From Dawn Station, turn right (south) unto the dirt road and follow it down 0.2 mile to the Cape of Good Hope (where the pavement begins). Walk past the clearing on the right, and notice on the left side of the road where the old railway bed trail comes up from Echo Mountain. Enjoy the southeast view of the historic location on the other side of Las Flores Canyon. You can see the Sam Merrill Trail which starts at the top of Lake Avenue and snakes its way up chaparral-covered slopes to Echo Mountain. Continue down the paved road about a 100 yards and turn right unto the signed Sunset Ridge Trail (you can also go down the paved road, but it's a lot less scenic and suffers the full exposure of the sun). The trail zigzags and contours westward through lush chaparral and sections of tree-shaded forest into Millard Canyon. You'll pass old Sierra Camp (Sierra Saddle) at 0.8 miles and in another quarter mile the trail nearly meets the paved road at the place where the road passes through a distinctive box-shaped road cut in the ridge (a spur path to the left leads about 25 yards over to the road as an optional route down). Continue down the trail until it reaches the junction near the canyon bottom.
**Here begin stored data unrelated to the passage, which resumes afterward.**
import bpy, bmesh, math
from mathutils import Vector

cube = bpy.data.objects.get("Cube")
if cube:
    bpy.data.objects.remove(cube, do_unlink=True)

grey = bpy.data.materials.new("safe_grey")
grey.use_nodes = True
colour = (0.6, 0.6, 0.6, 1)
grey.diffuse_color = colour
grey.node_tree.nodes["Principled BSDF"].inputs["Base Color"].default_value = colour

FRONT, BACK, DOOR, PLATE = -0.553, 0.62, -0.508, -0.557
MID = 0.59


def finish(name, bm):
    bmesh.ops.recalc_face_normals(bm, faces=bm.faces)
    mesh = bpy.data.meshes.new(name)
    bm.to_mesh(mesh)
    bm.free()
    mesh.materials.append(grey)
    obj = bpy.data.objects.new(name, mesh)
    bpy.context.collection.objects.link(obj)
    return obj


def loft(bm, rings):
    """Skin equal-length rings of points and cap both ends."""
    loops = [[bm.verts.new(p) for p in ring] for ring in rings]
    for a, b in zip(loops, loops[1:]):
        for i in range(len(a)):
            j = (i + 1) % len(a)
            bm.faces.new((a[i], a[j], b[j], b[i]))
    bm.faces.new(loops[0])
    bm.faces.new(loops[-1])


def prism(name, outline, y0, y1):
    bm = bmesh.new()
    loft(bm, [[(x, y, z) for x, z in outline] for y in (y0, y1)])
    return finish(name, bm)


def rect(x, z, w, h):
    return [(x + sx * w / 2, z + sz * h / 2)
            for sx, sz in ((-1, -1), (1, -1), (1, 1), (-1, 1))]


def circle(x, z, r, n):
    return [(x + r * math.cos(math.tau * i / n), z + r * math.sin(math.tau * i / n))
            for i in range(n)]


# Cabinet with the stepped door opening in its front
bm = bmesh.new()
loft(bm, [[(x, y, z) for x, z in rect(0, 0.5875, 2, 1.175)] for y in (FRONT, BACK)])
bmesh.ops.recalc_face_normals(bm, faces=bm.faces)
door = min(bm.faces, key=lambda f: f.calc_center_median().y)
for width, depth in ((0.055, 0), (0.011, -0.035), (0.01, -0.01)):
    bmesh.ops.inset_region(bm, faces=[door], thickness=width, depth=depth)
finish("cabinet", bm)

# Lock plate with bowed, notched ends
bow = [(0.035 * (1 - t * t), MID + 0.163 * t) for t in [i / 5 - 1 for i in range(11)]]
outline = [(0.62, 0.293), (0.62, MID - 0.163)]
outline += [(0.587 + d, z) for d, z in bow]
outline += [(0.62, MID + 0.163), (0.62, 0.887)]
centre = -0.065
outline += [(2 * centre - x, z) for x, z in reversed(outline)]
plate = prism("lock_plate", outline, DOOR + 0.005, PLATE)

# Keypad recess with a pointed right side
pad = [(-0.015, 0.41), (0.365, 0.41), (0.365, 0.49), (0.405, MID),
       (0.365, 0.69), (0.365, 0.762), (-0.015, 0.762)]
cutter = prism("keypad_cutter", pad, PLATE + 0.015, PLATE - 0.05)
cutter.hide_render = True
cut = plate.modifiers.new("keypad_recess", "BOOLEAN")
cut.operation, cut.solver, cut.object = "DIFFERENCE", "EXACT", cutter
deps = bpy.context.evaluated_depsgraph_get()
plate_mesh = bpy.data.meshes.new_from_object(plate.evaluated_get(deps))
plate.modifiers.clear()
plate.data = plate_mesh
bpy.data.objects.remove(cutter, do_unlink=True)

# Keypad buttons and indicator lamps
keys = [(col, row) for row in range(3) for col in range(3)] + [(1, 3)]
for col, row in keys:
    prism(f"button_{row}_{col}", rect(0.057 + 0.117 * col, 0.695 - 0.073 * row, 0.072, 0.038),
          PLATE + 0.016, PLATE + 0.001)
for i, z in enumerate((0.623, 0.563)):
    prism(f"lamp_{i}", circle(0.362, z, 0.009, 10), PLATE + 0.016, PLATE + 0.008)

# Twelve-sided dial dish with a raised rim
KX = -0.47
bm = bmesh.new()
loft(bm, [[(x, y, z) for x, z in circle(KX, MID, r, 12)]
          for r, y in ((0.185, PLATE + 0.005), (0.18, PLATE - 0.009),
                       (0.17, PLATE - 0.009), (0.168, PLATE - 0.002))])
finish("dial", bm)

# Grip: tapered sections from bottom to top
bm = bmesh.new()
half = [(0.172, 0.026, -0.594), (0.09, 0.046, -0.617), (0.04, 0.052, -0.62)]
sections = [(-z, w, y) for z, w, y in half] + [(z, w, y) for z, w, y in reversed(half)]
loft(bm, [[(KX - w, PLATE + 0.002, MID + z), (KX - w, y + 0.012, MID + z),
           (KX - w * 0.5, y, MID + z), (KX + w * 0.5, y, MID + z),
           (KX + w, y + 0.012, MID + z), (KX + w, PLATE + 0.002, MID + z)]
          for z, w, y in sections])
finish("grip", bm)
A footbridge and cabin are on the right. Veer left and follow the path back to the road. Turn right onto the road and walk the final 400 yards back to your car.
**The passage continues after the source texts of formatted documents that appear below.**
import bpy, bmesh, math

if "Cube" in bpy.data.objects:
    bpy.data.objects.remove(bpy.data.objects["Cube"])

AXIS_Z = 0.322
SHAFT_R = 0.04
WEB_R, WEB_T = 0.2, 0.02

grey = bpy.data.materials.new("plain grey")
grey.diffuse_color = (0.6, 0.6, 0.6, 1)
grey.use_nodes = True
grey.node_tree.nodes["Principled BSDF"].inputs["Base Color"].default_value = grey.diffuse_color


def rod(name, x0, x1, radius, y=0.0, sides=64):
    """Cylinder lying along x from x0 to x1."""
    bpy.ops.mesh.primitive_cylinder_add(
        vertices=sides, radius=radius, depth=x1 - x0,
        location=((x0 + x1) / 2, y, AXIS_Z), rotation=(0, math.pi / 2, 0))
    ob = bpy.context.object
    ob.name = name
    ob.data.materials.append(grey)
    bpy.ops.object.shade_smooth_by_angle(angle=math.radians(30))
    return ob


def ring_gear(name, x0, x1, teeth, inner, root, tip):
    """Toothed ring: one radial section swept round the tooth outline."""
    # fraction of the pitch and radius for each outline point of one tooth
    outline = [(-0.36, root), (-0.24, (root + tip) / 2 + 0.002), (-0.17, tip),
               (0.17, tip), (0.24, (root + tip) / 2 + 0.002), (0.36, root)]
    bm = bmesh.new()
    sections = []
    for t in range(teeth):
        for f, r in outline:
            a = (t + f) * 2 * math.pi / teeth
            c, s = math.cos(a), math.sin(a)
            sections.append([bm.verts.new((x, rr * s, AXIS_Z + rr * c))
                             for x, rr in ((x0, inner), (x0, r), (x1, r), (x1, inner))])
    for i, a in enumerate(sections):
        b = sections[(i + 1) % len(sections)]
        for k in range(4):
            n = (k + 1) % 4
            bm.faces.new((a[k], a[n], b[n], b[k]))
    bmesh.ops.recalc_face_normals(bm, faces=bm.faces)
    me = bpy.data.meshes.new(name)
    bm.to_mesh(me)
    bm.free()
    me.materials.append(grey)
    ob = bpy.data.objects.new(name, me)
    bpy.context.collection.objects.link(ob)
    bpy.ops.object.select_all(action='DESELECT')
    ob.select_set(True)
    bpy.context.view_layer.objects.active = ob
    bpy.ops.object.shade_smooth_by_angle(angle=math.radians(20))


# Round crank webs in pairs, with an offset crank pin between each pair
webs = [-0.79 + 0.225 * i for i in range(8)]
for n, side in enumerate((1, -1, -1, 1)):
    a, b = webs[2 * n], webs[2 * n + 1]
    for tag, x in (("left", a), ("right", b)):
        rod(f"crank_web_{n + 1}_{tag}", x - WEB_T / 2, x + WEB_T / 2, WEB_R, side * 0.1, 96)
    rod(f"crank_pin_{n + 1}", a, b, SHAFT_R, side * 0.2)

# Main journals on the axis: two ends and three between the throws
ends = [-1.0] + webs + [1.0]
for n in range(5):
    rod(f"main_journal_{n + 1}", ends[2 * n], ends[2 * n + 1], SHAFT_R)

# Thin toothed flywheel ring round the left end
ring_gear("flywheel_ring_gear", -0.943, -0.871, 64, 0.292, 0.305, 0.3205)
Dawn Station - on the old Mt. Lowe Railway bed above Millard Canyon.
Dan at Dawn - 5-21-01, a gloomy day in May.
Standing at the entrance to the tunnel, which is not seen from the creek. You have to peek around these rocks to see the mouth of the mine shaft.
- 2009 Station Fire - Consumed 160,577 acres and caused considerable damage in Millard Canyon, resulting in five years of closure. The area was reopened in summer 2014.
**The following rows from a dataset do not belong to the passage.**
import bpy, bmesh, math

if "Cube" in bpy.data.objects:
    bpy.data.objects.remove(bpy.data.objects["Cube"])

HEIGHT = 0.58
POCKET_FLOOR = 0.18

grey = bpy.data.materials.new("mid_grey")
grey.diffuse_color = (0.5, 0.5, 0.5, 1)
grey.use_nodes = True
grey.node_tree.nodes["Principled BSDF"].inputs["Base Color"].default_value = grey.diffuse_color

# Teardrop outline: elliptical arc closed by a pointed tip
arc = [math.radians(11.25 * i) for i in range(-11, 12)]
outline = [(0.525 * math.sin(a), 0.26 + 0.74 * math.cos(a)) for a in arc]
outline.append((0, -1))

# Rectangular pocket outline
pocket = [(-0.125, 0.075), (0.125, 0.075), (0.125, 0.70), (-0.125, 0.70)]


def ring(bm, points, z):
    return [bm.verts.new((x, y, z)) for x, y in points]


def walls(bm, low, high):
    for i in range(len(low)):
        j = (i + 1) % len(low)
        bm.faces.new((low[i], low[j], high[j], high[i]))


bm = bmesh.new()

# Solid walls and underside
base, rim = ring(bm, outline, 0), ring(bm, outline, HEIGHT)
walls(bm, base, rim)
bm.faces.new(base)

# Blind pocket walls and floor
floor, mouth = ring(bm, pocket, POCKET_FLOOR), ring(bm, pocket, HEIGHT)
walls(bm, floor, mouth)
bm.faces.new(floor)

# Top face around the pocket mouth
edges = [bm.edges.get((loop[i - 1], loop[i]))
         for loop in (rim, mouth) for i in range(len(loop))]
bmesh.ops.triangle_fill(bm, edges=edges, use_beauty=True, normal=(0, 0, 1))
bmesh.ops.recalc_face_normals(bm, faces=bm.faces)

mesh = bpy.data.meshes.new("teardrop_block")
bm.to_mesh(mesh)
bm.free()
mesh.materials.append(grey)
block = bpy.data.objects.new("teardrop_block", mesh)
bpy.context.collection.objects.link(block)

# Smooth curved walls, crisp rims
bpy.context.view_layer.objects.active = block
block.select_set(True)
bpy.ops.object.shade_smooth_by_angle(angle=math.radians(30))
- Bike Traffic - The Sunset Ridge Trail is also used by mountain bikers, as is the Mt. Lowe fire road.
- People Traffic - The fire road and the first mile of the Sunset Ridge Trail to the lower junction appear to be popular with walkers and joggers. One weekday afternoon I encountered a half dozen people in this section of the route and counted 10 cars at the trailhead at 4:30.
Related links on Dan's Hiking Pages:
Last Hiked: January 24, 2007
- Trails of the Angeles: 100 Hikes in the San Gabriels - by John Robinson (Wilderness Press: Berkley, 6th Edition Jan. 1990, 7th Edition Sept 1998, 8th Edition with Doug Christiansen April 2005). Hike 19: "Millard Canyon to Dawn Mine." Describes an out-and-back, 5 miles round trip with 1,200 feet in elevation gain, taking the route up the canyon. Brief historical background. His trail description is a little vague and inaccurate in a places, as noted in my text above. These problems were finally corrected in the 9th Edition (Wilderness Press: Birmingham, 2013).
- Afoot and Afield in Los Angeles County - by Jerry Schad (Wilderness Press: Berkley). Area A-5, Trip 8: "Dawn Mine Loop." His loop, 6 miles round trip with 1,600 feet in elevation gain, follows the fire road and Sunset Ridge Trail up to Dawn Station, then descends to the mine, then follows the canyon out. Good trail description, but with some inaccuracy.
- Los Angeles County: A Day Hiker's Guide - by John McKinney (The Trailmaster, 2006). "Millard Canyon, Dawn Mine." Describes an out-and-back, 5 miles round trip with 800 feet in elevation gain, taking the route up the canyon. Brief historical background and good trail description, although scant in details about the mine vicinity. Previously published in Wild L.A.: A Day Hiker's Guide (2003), now out of print.